▶ _Problem to solve_
Go through the material below and copy all lines with "prism".

▶ _Data for analysis_
<<<<

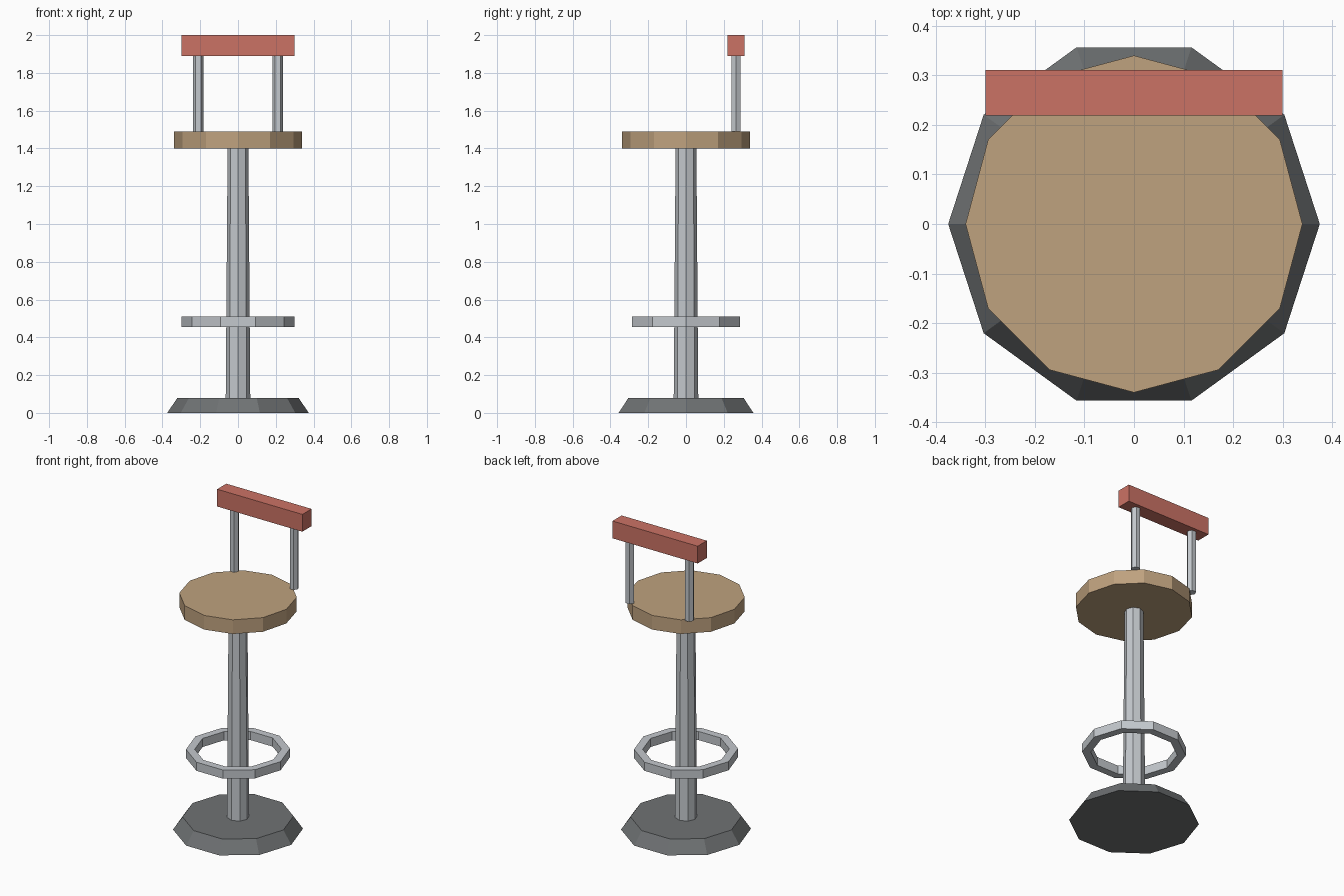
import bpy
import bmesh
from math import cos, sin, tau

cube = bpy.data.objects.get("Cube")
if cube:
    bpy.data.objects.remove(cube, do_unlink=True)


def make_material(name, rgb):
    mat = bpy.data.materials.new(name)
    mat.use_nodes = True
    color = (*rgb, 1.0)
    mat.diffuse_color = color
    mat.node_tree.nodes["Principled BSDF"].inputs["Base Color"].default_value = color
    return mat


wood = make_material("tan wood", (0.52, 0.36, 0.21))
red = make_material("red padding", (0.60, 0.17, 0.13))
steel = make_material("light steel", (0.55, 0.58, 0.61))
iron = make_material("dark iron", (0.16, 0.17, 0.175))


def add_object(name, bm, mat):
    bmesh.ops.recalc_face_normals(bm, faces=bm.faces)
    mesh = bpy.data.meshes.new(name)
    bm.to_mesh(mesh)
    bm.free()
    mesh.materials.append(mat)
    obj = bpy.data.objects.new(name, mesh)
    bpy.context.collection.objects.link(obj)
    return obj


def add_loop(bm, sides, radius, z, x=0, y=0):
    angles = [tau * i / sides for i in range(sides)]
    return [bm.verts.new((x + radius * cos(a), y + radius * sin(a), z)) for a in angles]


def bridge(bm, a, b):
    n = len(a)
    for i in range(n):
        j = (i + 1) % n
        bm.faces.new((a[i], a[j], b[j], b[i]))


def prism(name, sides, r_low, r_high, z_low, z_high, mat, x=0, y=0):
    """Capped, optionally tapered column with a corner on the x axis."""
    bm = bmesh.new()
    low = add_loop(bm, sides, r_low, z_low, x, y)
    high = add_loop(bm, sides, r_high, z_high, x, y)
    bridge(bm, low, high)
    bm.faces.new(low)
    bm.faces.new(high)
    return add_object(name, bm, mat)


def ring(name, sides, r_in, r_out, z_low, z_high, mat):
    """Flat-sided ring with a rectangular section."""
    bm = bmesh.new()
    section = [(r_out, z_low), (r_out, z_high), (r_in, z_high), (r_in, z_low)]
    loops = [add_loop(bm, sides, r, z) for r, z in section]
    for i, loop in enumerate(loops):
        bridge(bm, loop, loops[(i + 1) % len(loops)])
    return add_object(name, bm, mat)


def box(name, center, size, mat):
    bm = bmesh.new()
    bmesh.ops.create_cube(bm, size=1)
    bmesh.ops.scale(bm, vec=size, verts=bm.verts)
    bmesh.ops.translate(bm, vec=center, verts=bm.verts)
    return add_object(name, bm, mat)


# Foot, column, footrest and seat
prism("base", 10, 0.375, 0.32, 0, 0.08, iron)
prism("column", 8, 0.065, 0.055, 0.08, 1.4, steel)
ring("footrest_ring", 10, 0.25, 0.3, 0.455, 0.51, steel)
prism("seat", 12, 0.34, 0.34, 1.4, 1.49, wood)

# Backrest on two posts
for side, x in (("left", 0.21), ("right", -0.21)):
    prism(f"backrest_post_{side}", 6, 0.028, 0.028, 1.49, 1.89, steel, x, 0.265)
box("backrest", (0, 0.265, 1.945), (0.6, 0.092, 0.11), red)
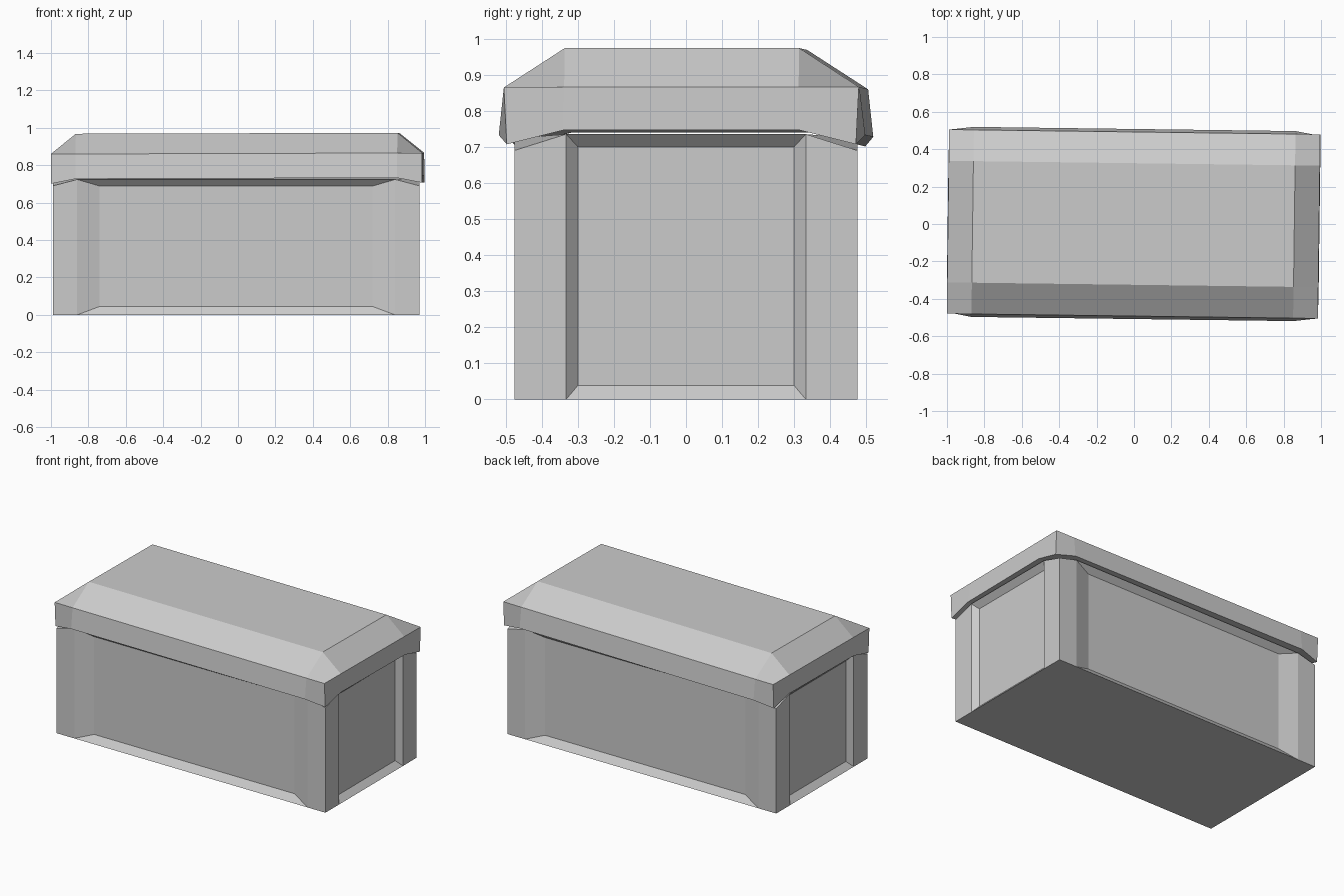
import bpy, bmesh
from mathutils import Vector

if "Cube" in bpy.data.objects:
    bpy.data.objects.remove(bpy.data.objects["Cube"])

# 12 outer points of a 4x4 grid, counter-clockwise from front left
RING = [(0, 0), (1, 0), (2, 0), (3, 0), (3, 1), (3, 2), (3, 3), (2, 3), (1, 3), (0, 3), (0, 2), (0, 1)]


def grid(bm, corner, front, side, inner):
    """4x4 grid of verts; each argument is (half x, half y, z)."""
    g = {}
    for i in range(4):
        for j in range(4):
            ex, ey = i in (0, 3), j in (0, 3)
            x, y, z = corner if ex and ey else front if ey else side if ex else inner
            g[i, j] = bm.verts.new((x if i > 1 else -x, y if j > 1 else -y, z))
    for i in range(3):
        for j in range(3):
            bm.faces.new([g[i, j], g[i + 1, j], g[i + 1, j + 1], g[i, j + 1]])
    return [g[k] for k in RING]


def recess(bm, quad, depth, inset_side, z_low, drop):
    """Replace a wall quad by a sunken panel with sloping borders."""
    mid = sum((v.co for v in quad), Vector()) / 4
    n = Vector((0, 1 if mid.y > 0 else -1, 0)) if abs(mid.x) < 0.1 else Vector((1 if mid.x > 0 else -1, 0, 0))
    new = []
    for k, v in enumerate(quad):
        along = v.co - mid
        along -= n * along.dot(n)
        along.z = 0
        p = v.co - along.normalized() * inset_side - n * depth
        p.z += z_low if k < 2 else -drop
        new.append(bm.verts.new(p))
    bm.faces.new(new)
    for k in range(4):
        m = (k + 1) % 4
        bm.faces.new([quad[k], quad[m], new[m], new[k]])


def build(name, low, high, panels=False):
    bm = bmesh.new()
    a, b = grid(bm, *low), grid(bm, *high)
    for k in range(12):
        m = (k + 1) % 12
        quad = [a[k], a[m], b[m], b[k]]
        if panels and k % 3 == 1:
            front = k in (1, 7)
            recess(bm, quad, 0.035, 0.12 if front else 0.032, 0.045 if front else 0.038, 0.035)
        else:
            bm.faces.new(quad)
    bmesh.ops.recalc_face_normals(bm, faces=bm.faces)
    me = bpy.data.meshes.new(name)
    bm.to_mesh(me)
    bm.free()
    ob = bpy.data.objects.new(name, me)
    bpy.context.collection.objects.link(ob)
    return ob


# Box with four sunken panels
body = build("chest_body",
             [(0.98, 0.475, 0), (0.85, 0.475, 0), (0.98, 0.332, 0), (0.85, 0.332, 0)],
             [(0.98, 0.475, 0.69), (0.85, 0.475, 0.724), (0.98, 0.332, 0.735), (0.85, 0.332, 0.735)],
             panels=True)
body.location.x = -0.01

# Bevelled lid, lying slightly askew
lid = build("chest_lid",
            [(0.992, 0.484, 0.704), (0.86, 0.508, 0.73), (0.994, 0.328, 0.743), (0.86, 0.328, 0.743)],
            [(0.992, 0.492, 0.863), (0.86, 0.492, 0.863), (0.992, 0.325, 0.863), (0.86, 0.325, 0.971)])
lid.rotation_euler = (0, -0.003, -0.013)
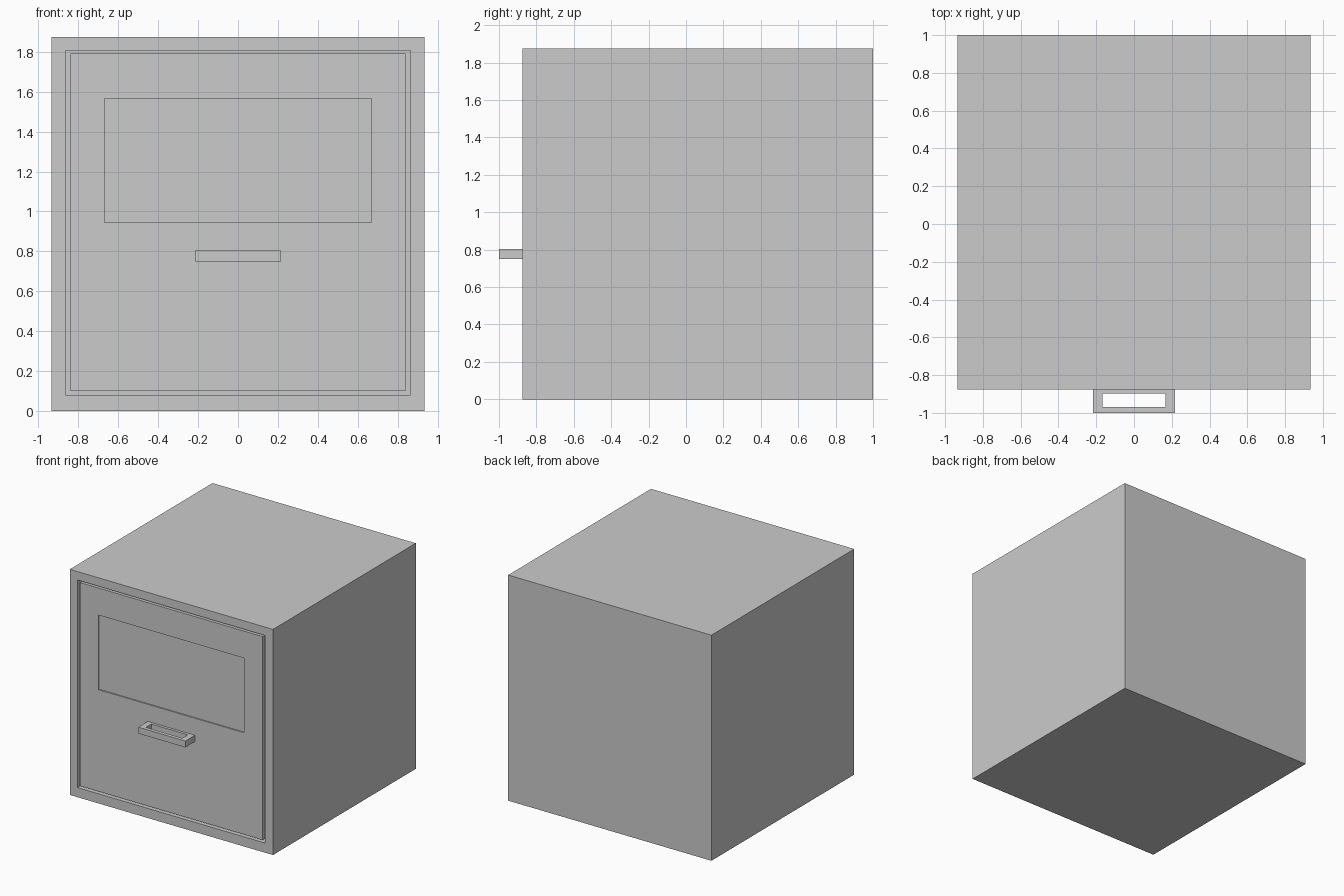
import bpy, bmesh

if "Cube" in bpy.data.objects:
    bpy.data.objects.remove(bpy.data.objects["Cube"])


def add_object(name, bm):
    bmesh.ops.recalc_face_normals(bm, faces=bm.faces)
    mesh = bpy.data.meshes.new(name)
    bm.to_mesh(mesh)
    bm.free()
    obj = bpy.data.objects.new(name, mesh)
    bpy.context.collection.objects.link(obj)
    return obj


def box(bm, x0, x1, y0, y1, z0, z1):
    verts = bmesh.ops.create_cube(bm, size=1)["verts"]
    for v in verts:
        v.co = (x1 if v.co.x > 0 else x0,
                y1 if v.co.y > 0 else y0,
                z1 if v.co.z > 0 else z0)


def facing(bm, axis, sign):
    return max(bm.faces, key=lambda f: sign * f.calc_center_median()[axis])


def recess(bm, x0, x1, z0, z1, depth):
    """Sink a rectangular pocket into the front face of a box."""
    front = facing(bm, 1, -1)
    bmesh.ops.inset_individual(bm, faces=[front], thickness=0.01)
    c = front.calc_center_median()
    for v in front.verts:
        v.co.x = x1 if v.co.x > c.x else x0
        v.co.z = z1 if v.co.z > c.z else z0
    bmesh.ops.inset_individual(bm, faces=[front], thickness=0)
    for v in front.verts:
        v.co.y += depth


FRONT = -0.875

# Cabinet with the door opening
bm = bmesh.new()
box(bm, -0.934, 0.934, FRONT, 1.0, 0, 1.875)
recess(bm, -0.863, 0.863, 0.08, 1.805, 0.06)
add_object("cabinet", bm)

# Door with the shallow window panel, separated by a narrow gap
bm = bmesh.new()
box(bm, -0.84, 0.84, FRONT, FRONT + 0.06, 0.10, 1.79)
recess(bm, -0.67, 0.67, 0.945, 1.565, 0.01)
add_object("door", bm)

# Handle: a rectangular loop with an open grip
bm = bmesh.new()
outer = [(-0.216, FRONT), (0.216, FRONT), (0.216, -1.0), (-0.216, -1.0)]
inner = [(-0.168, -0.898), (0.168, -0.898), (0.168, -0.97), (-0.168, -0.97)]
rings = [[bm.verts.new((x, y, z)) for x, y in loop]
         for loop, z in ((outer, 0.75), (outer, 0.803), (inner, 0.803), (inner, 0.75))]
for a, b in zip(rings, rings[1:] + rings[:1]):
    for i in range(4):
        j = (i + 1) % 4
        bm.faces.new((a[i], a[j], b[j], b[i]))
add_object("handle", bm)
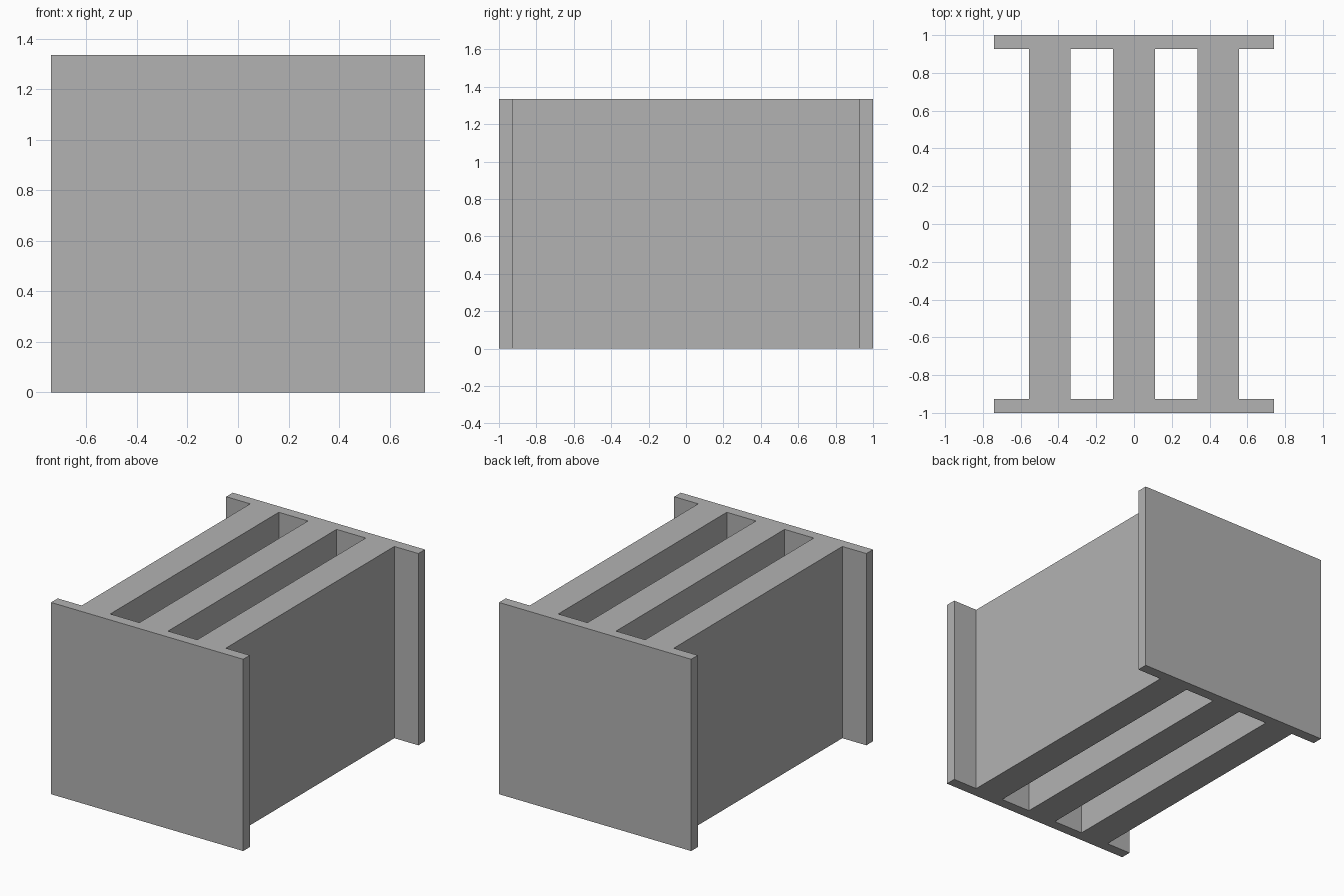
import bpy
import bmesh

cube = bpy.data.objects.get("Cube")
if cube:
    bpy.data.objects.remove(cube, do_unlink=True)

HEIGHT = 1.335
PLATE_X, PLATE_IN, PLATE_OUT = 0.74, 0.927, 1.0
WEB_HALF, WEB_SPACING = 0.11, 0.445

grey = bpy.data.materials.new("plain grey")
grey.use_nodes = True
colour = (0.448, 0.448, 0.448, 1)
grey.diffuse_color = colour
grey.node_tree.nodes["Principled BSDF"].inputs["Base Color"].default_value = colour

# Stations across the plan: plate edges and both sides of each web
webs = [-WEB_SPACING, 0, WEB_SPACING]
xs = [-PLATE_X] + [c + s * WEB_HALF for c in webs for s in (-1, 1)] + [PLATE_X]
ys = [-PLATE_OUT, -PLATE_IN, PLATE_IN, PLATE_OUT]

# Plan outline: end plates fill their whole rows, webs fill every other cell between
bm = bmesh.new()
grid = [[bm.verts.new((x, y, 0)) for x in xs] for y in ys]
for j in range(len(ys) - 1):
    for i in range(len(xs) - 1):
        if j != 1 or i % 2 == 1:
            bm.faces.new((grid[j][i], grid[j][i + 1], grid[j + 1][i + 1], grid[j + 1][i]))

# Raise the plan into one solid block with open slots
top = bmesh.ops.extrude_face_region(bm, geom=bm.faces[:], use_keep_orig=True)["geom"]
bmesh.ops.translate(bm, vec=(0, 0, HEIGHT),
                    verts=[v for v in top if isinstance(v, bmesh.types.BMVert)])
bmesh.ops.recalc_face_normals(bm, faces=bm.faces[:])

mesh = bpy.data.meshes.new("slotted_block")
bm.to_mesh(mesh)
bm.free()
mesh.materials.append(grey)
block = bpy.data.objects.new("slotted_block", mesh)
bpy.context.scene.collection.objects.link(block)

>>>>

▶ _Solution_
def prism(name, sides, r_low, r_high, z_low, z_high, mat, x=0, y=0):
prism("base", 10, 0.375, 0.32, 0, 0.08, iron)
prism("column", 8, 0.065, 0.055, 0.08, 1.4, steel)
prism("seat", 12, 0.34, 0.34, 1.4, 1.49, wood)
    prism(f"backrest_post_{side}", 6, 0.028, 0.028, 1.49, 1.89, steel, x, 0.265)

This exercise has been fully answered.